“Sit your behind down and let’s complete this application!” It was approaching midnight and Ms. Brenda was not going to allow her son’s close friend let this deadline pass. She recognized his talent and potential. And as a single-mother, she knew all he needed was some direction and support. “I won’t get in, and even if I do, I can’t afford it,” he muttered softly as he submitted his college application with a few minutes to spare.
By Guest Columnists TYLER S. THIGPEN and CALEB COLLIER, academic leaders at The Forest School and Institute for Self-directed Learning
A parent at our school has three kids at home. Last school year, two of them were learners at our school, The Forest School, a self-directed learning environment in Pinewood Forest, in Fayetteville. The third attended a nearby traditional middle school.
Gwinnett County voters are to face two sales tax proposals on the Nov. 3 ballot. One would extend the 1 percent sales tax for education to 2027. One would establish a 1 percent sales tax to expand transit to extend for 30 years – and possibly extend heavy rail from MARTA’s Doraville Station to Gwinnett Place Mall.
Schools, flying and trying to float small businesses in a pandemic.
Every few years, some well-meaning group does a big poll and comes back with the finding that the voting public considers education one of the biggest, next to the economy maybe the biggest, of political issues. With the coming of the pandemic, that sentiment has taken on a new sharpness.
By Guest Columnist DAVID L. SJOQUIST, professor of economics at Georgia State University
The death of George Floyd and others at the hands of the police led to widespread demonstrations demanding police reform. But, more generally, there is a loud, pervasive, and persistent call for true equal rights and equal treatment of people of color. The scope of the treatment is multi-dimensional. But if we are to create a more just society we need to address economic inequality across races.
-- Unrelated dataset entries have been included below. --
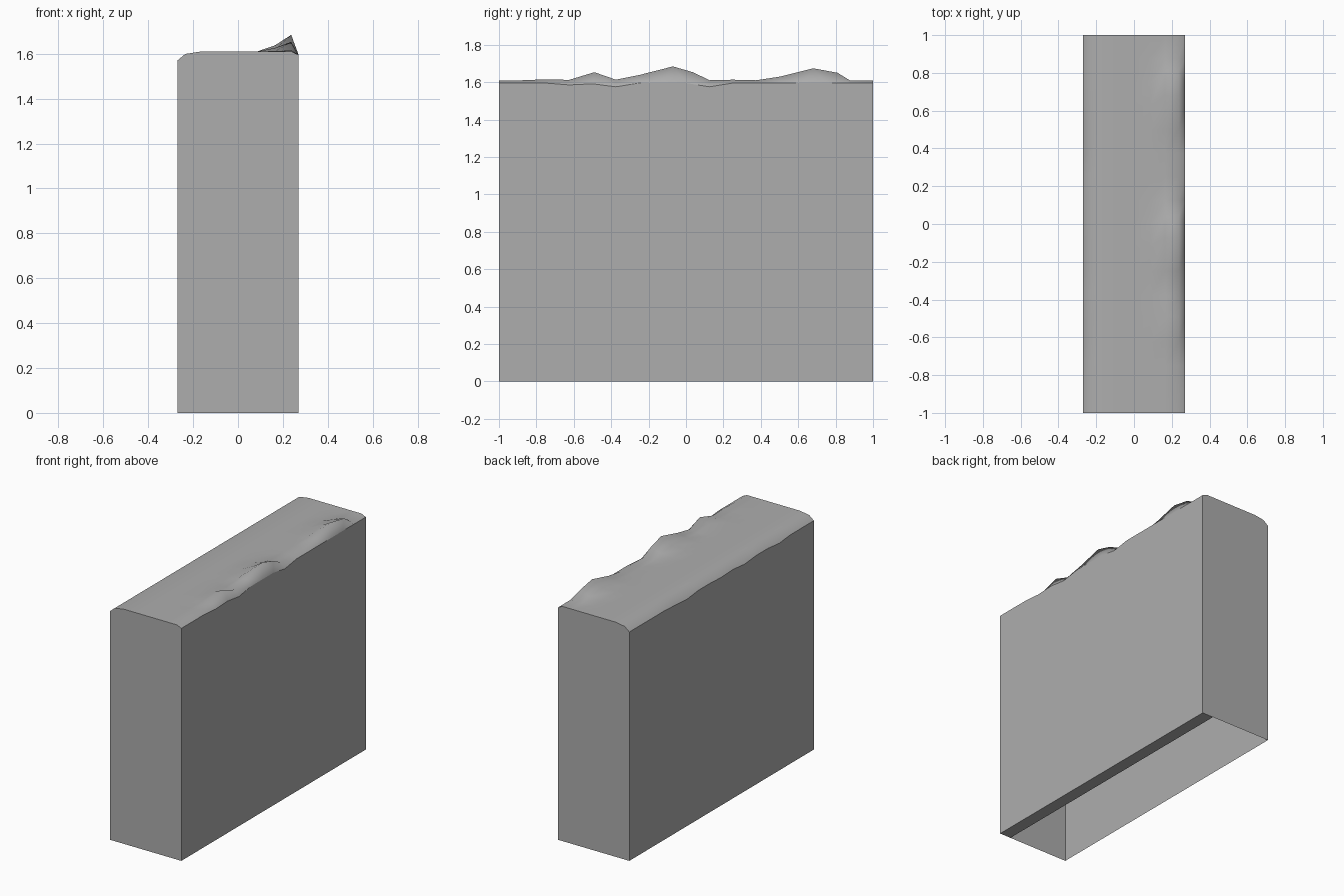
import bpy
import bmesh

cube = bpy.data.objects.get("Cube")
if cube:
    bpy.data.objects.remove(cube, do_unlink=True)

COLOUR = (0.42, 0.42, 0.42, 1)
grey = bpy.data.materials.new("mid grey")
grey.use_nodes = True
grey.diffuse_color = COLOUR
grey.node_tree.nodes["Principled BSDF"].inputs["Base Color"].default_value = COLOUR

HALF_X, TOP, LEFT_EDGE, RIGHT_EDGE, ROWS = 0.27, 1.61, 1.595, 1.57, 16
COLUMNS = [-HALF_X, -0.235, -0.165, -0.08, 0, 0.085, 0.165, 0.237, HALF_X]

# Height of the raised ridge and depth of the edge dips, by row from front to back
RIDGE = {2: 0.005, 3: 0.002, 4: 0.043, 5: 0.003, 6: 0.028, 7: 0.074, 8: 0.042,
         10: 0.003, 12: 0.019, 13: 0.064, 14: 0.04}
RIDGE_Y = {4: -0.49, 7: -0.07, 8: 0.04, 13: 0.68, 14: 0.81}
DIP_LEFT = {3: 0.01, 4: 0.004, 5: 0.02, 9: 0.02}
DIP_RIGHT = {3: 0.012, 6: 0.012, 8: 0.006, 11: 0.014, 12: 0.006}


def height(col, row):
    last = len(COLUMNS) - 1
    if col == 0:
        return RIGHT_EDGE - DIP_RIGHT.get(row, 0)
    if col == 1:
        return TOP - 0.011
    if col == last:
        return LEFT_EDGE - DIP_LEFT.get(row, 0)
    share = {last - 1: 1, last - 2: 0.37}.get(col, 0)
    return TOP + share * RIDGE.get(row, 0)


def finish(name, bm):
    mesh = bpy.data.meshes.new(name)
    bm.normal_update()
    bm.to_mesh(mesh)
    bm.free()
    mesh.materials.append(grey)
    obj = bpy.data.objects.new(name, mesh)
    bpy.context.collection.objects.link(obj)


# Block body: uneven smooth top with flat walls dropped from its border
bm = bmesh.new()
grid = []
for row in range(ROWS + 1):
    even_y = -1 + 2 * row / ROWS
    ridge_y = RIDGE_Y.get(row, even_y)
    line = []
    for col, x in enumerate(COLUMNS):
        y = ridge_y if col in (6, 7) else even_y
        line.append(bm.verts.new((x, y, height(col, row))))
    grid.append(line)

for near, far in zip(grid, grid[1:]):
    for c in range(len(COLUMNS) - 1):
        bm.faces.new((near[c], near[c + 1], far[c + 1], far[c])).smooth = True

sides = [grid[0], [r[-1] for r in grid], grid[-1][::-1], [r[0] for r in grid][::-1]]
for side in sides:
    corners = [bm.verts.new((v.co.x, v.co.y, 0)) for v in (side[0], side[-1])]
    bm.faces.new(corners + side[::-1])
bmesh.ops.remove_doubles(bm, verts=bm.verts[:], dist=0.0001)
finish("block_body", bm)

# Narrow strip closing part of the otherwise open underside
bm = bmesh.new()
strip = [(0.185, -1), (0.185, 1), (HALF_X, 1), (HALF_X, -1)]
bm.faces.new([bm.verts.new((x, y, 0)) for x, y in strip])
finish("bottom_strip", bm)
This is an enormous challenge, and to see how large it is, consider the city of Atlanta.
Schools are the biggest single cost and they take the biggest cut.
These days are emotional for parents like me. My daughter is a high school senior and like many students across the country, she won’t get to experience her last day of school with her classmates and teachers. … Neither my mother nor I ever got the chance to graduate, so my daughter will be the first in our family. But we won’t be able to see her walk across that stage, and that’s something I have dreamed about since she was born.
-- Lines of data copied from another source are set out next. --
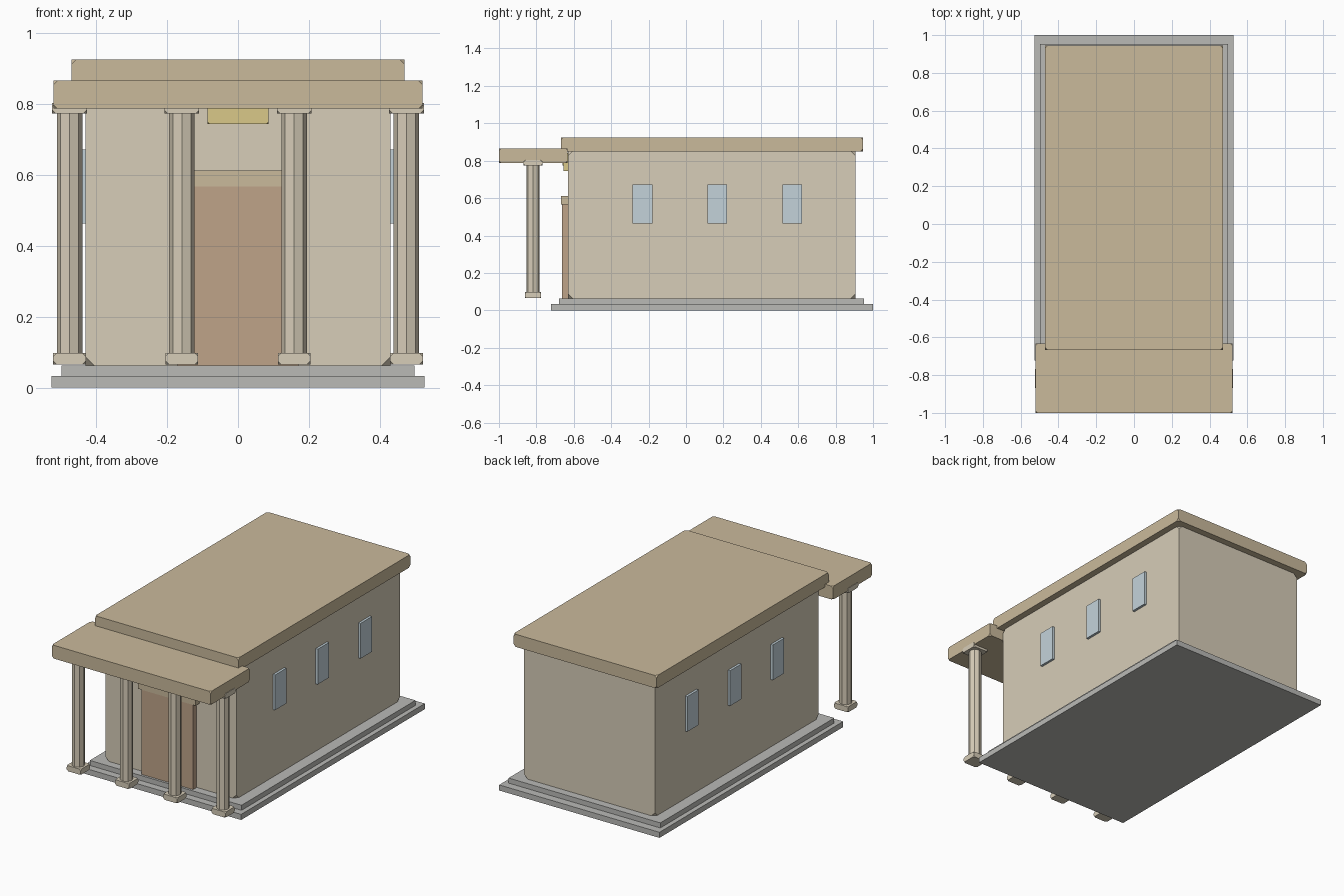
import bpy, bmesh
from mathutils import Vector

if "Cube" in bpy.data.objects:
    bpy.data.objects.remove(bpy.data.objects["Cube"])


def material(name, rgb):
    m = bpy.data.materials.new(name)
    m.diffuse_color = (*rgb, 1)
    m.use_nodes = True
    m.node_tree.nodes["Principled BSDF"].inputs["Base Color"].default_value = m.diffuse_color
    return m


STONE = material("pale_stone", (0.68, 0.61, 0.48))
ROOF = material("roof_stone", (0.59, 0.49, 0.33))
STEP = material("step_grey", (0.49, 0.49, 0.47))
WOOD = material("door_brown", (0.52, 0.37, 0.25))
GLASS = material("window_blue", (0.55, 0.65, 0.70))
GOLD = material("gold", (0.70, 0.58, 0.25))


def finish(bm, name, mat):
    bmesh.ops.recalc_face_normals(bm, faces=bm.faces)
    mesh = bpy.data.meshes.new(name)
    bm.to_mesh(mesh)
    bm.free()
    mesh.materials.append(mat)
    ob = bpy.data.objects.new(name, mesh)
    bpy.context.collection.objects.link(ob)
    return ob


def box(name, x, y, z, mat, cut=0):
    """Box from (min, max) ranges, with its corners optionally clipped."""
    bm = bmesh.new()
    bmesh.ops.create_cube(bm, size=1)
    for v in bm.verts:
        v.co = Vector([r[0] + (c + 0.5) * (r[1] - r[0]) for c, r in zip(v.co, (x, y, z))])
    if cut:
        bmesh.ops.bevel(bm, geom=bm.verts[:], offset=cut, segments=1,
                        profile=0.5, affect='VERTICES')
    return finish(bm, name, mat)


def around(c, half):
    return (c - half, c + half)


# Stepped base
box("lower_step", around(0, 0.526), (-0.722, 1.0), (0, 0.033), STEP)
box("upper_step", around(0, 0.498), (-0.678, 0.952), (0.033, 0.063), STEP)

# Main hall and roof
box("walls", around(0, 0.43), (-0.63, 0.905), (0.063, 0.852), STONE, 0.024)
box("main_roof", around(0, 0.47), (-0.668, 0.946), (0.85, 0.925), ROOF, 0.014)

# Porch roof
box("porch_roof", around(0, 0.521), (-1.0, -0.633), (0.787, 0.866), ROOF, 0.012)

# Four octagonal porch columns with base and capital blocks
COL_Y = -0.818
for i in range(4):
    cx = (i - 1.5) * 0.3167
    bm = bmesh.new()
    bmesh.ops.create_cone(bm, cap_ends=True, segments=8, radius1=0.036,
                          radius2=0.036, depth=0.69)
    bmesh.ops.translate(bm, verts=bm.verts, vec=(cx, COL_Y, 0.437))
    finish(bm, f"column_shaft_{i + 1}", STONE)
    box(f"column_base_{i + 1}", around(cx, 0.046), around(COL_Y, 0.044),
        (0.065, 0.098), STONE, 0.01)
    box(f"column_capital_{i + 1}", around(cx, 0.049), around(COL_Y, 0.05),
        (0.773, 0.803), STONE, 0.01)

# Door and lintel
box("door", around(0, 0.17), (-0.664, -0.62), (0.063, 0.567), WOOD)
box("door_lintel", around(0, 0.19), (-0.668, -0.62), (0.567, 0.612), ROOF)

# Gold ornament above the door, with two small raised blocks
box("ornament_plaque", around(0, 0.086), (-0.655, -0.62), (0.744, 0.84), GOLD, 0.006)
for side, label in ((-1, "left"), (1, "right")):
    box(f"ornament_block_{label}", around(side * 0.036, 0.023), (-0.659, -0.65),
        (0.773, 0.82), GOLD)

# Three windows on each long wall
for side, label in ((-1, "left"), (1, "right")):
    for i, cy in enumerate((-0.233, 0.167, 0.568)):
        box(f"window_{label}_{i + 1}", around(side * 0.43, 0.014),
            around(cy, 0.053), (0.463, 0.672), GLASS)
Georgia’s early look at cutting the state budget to offset falling revenues was flagged Monday for its potential to harm the state’s quality of education and weaken the credit rating of local school districts, according to a credit outlook released by Moody’s Investors Service.
Schools won’t be spared the pain.
But at the state Capitol, senators had just OK’d a cap on dual enrollment.
Students from rural Georgia are among the fastest-growing cohort of high school students enrolling in a budget-challenged program that pays for high school students to attend college class, according to a new report from the Georgia Budget and Policy Institute. Meantime, the governor’s floor leaders are heading an effort for the Legislature to contain the program’s escalating costs.
By Guest Columnist ED CHANG, founding executive director of redefinED atlanta
Editor’s note: A full statement from the author on the decision by the Atlanta Board of Education to not renew the contract of Superintendent Meria Carstarphen was added to the bottom of the column shortly after the decision was announced.
Like so many of you, the back to school season is one of reflection for me. As a former teacher and principal, it has been a time to hold a mirror to myself to applaud past successes while also acknowledging failure and contemplating growth opportunities and future action.
It’s “changing lives one by one, we’re at-promise, not at-risk. And that’s a great thing,” T.J. Jones said.
At a time DeKalb County’s school system expects students to have a home computer, a Muslim organization is leading an effort to give away to refugee children a back-to-school need that’s far more basic – backpacks, paper and pencils.
Learn4Life, a novel nonprofit that is focused on improving education outcomes in the five-county metro Atlanta region, released its third annual report Monday morning – one that shows slight progress in several indicators.
The “State of Education in Metro Atlanta” is measuring early grade literacy, 8thgrade math proficiency and high school graduation as the key indicators of the region’s overall performance towards its cradle-to-career vision.
Georgia’s budget, counting state and federal money, is bigger than football, but smaller than Home Depot. Most of the spending is on health care and education.